But there's no guarantee that either one of the climate patterns will behave as predicted.

“This is not a weather forecast. Inherently, we are dealing with more uncertainty,” said Michelle L’Heureux, a climate scientist with the Climate Prediction Center about ENSO predictions. “There is chaos in our atmosphere but we are also mindful that there are seeds in the ocean right now that point to a transition to La Niña.”

Category 6 proposed as climate change makes hurricanes stronger

The La Niña watch comes the same week two hurricane experts released a paper suggesting the Saffir-Simpson wind scale is limited in its ability to communicate the increasing severity of storms because it caps hurricane strength at Category 5, which includes storms that reach sustained wind speeds of 157 mph or higher.

Michael Wehner, a senior scientist at the Lawrence Berkeley National Laboratory, and retired NOAA climate scientist James Kossin, looked at how a Category 6 could be used to “inform broader discussions about how to better communicate risk in a warming world,” Kossin told USA TODAY.

The proposed Category 6 hurricane would start when winds reach 192 mph or higher, speeds that have been measured in five storms over the past nine years. All of the storms that would have earned a Cat 6 title happened in the Pacific basin, including Typhoon Haiyan in 2013, Hurricane Patricia in 2015, Typhoon Meranti in 2016, Typhoon Goni in 2020 and Typhoon Surigae in 2021.

Hate it or love it, it's changing: National Hurricane Center releases new 'cone of terror' to help communicate risks

According to the Intergovernmental Panel on Climate Change, there is high confidence that the number of major tropical cyclones of Category 3 or higher will increase on a global scale in a warming world. At the same time, there is medium confidence that there will be fewer overall tropical cyclones or that the total number will remain the same.

Changing the Saffir-Simpson wind scale, which was developed in the 1970s, isn’t a new discussion but there has been little appetite for it at the National Hurricane Center. Instead, meteorologists have focused on raising awareness of the dangers beyond wind speeds, such as storm surge, tornadoes and flooding rainfall.

“Category 5 on the Saffir-Simpson scale already captures ‘catastrophic damage’ from wind so it’s not clear there would be a need for another category even if the storms were to get stronger,” said NHC deputy director Jamie Rhome in an Associated Press story about the Category 6 research.

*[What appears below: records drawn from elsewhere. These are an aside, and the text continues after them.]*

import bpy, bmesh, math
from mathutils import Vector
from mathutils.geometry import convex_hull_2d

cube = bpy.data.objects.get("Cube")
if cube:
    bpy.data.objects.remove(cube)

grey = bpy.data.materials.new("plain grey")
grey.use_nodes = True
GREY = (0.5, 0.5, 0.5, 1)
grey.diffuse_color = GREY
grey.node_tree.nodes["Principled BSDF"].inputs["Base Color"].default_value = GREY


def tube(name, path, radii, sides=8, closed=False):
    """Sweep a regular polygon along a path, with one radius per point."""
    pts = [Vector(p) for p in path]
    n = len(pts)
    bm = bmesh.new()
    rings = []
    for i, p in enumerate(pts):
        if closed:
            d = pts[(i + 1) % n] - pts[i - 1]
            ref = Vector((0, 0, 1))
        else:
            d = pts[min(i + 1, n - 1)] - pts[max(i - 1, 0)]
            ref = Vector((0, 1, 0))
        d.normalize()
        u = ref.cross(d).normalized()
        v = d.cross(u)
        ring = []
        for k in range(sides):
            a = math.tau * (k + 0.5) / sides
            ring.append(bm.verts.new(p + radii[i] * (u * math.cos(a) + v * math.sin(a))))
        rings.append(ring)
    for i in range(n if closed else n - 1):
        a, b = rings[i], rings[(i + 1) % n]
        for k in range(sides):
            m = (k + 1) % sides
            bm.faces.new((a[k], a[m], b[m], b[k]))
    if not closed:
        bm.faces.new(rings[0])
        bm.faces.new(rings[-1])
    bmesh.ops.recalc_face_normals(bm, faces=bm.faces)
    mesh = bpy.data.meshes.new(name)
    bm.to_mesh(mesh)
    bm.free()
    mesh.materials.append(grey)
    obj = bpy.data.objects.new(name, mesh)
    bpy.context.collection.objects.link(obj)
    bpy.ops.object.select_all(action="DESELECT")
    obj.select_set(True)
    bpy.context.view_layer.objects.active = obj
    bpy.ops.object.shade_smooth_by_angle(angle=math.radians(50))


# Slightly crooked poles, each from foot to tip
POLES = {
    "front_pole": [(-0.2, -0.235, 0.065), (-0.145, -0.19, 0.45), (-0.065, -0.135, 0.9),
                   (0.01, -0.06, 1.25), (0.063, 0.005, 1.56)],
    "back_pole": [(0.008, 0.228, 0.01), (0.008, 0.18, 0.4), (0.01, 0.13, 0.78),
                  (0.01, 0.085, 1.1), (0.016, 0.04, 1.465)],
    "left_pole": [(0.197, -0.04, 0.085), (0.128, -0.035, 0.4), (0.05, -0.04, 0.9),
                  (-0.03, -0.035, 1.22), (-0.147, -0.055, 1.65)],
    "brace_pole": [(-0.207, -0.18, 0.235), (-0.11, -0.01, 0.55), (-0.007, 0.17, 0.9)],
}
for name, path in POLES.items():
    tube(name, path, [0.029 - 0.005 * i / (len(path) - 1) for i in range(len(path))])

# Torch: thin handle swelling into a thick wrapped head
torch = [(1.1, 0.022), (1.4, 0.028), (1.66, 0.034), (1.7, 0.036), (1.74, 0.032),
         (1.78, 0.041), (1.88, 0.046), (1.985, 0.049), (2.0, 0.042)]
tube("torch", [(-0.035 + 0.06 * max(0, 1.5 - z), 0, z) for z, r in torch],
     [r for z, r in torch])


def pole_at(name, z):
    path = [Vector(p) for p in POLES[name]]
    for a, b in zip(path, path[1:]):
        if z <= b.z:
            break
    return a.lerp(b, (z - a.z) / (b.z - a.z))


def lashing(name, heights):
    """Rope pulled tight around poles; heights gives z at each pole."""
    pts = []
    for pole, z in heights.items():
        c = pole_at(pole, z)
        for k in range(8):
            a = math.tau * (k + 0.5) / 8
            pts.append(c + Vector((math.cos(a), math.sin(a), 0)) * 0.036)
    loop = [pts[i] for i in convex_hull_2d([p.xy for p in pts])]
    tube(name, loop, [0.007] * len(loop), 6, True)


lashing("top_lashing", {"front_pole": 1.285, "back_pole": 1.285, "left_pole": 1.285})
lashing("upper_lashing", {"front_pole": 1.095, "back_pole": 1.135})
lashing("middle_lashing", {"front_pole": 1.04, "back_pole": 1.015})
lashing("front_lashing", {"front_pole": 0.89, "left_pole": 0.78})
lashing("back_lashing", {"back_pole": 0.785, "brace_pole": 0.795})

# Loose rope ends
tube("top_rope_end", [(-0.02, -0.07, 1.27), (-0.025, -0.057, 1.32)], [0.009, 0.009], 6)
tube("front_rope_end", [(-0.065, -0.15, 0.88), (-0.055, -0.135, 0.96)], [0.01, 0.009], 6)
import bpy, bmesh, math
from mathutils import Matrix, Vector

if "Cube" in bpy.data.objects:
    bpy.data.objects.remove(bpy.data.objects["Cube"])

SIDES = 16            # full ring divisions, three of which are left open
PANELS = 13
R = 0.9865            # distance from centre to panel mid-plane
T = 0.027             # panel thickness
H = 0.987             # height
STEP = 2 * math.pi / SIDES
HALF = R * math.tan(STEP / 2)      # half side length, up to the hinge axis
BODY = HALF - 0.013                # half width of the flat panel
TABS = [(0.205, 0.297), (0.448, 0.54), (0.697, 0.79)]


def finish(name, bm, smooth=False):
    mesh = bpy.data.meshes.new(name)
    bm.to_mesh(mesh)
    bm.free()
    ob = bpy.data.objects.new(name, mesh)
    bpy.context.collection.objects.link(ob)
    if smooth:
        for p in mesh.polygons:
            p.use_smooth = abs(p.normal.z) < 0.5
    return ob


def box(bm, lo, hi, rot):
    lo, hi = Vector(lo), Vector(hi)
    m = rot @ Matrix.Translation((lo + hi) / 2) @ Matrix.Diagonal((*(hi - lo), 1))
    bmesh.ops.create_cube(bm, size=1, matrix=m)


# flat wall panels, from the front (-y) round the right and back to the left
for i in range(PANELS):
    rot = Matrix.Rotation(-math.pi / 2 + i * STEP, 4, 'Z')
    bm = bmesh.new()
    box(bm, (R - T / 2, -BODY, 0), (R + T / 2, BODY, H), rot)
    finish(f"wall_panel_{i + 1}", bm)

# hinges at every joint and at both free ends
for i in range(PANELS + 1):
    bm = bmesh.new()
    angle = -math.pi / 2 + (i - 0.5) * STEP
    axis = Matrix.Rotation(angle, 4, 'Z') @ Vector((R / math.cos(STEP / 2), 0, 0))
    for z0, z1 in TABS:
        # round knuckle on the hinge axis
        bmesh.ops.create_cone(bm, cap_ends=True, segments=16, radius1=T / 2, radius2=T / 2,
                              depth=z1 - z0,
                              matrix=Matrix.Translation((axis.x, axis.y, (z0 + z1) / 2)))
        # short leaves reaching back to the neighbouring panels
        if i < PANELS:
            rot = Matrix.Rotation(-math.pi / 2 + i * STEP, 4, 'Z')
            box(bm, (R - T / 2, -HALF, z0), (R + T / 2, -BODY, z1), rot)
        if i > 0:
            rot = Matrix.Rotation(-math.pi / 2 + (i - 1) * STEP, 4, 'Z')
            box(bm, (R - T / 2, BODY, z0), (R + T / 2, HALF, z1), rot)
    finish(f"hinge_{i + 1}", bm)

At the end of January 2024, the sea surface temperatures in Atlantic Ocean's main development region for tropical cyclones remained warmer than normal by up to 5 degrees Fahrenheit.
At the end of January 2024, the sea surface temperatures in Atlantic Ocean's main development region for tropical cyclones remained warmer than normal by up to 5 degrees Fahrenheit.

El Niño battled warm waters in 2023. Warm water won

Last year, a record-warm Atlantic Ocean and El Niño battled for dominance during hurricane season. With 20 named storms — the fourth-busiest season on record — warm water won. But just three storms made landfall in the United States, including Hurricane Idalia’s Category 3 landfall northwest of Cedar Key.

Klotzbach credits El Niño with helping steer storms out to sea by weakening the Bermuda High.

On Thursday, Feb. 8 the average sea surface temperature in the main hurricane breeding ground was 0.6 degrees Celsius (1.08 degrees Fahrenheit) warmer than any other year on record. A forecast for weaker winds blowing over the Atlantic Ocean in the coming weeks means sea surface temperatures could increase into spring.

Kimberly Miller is a veteran journalist for The Palm Beach Post, part of the USA Today Network of Florida. She covers real estate and how growth affects South Florida's environment. Subscribe to The Dirt for a weekly real estate roundup. If you have news tips, please send them to Help support our local journalism, subscribe today.

This article originally appeared on Palm Beach Post: La Niña: There's high chances it'll be here for 2024 hurricane season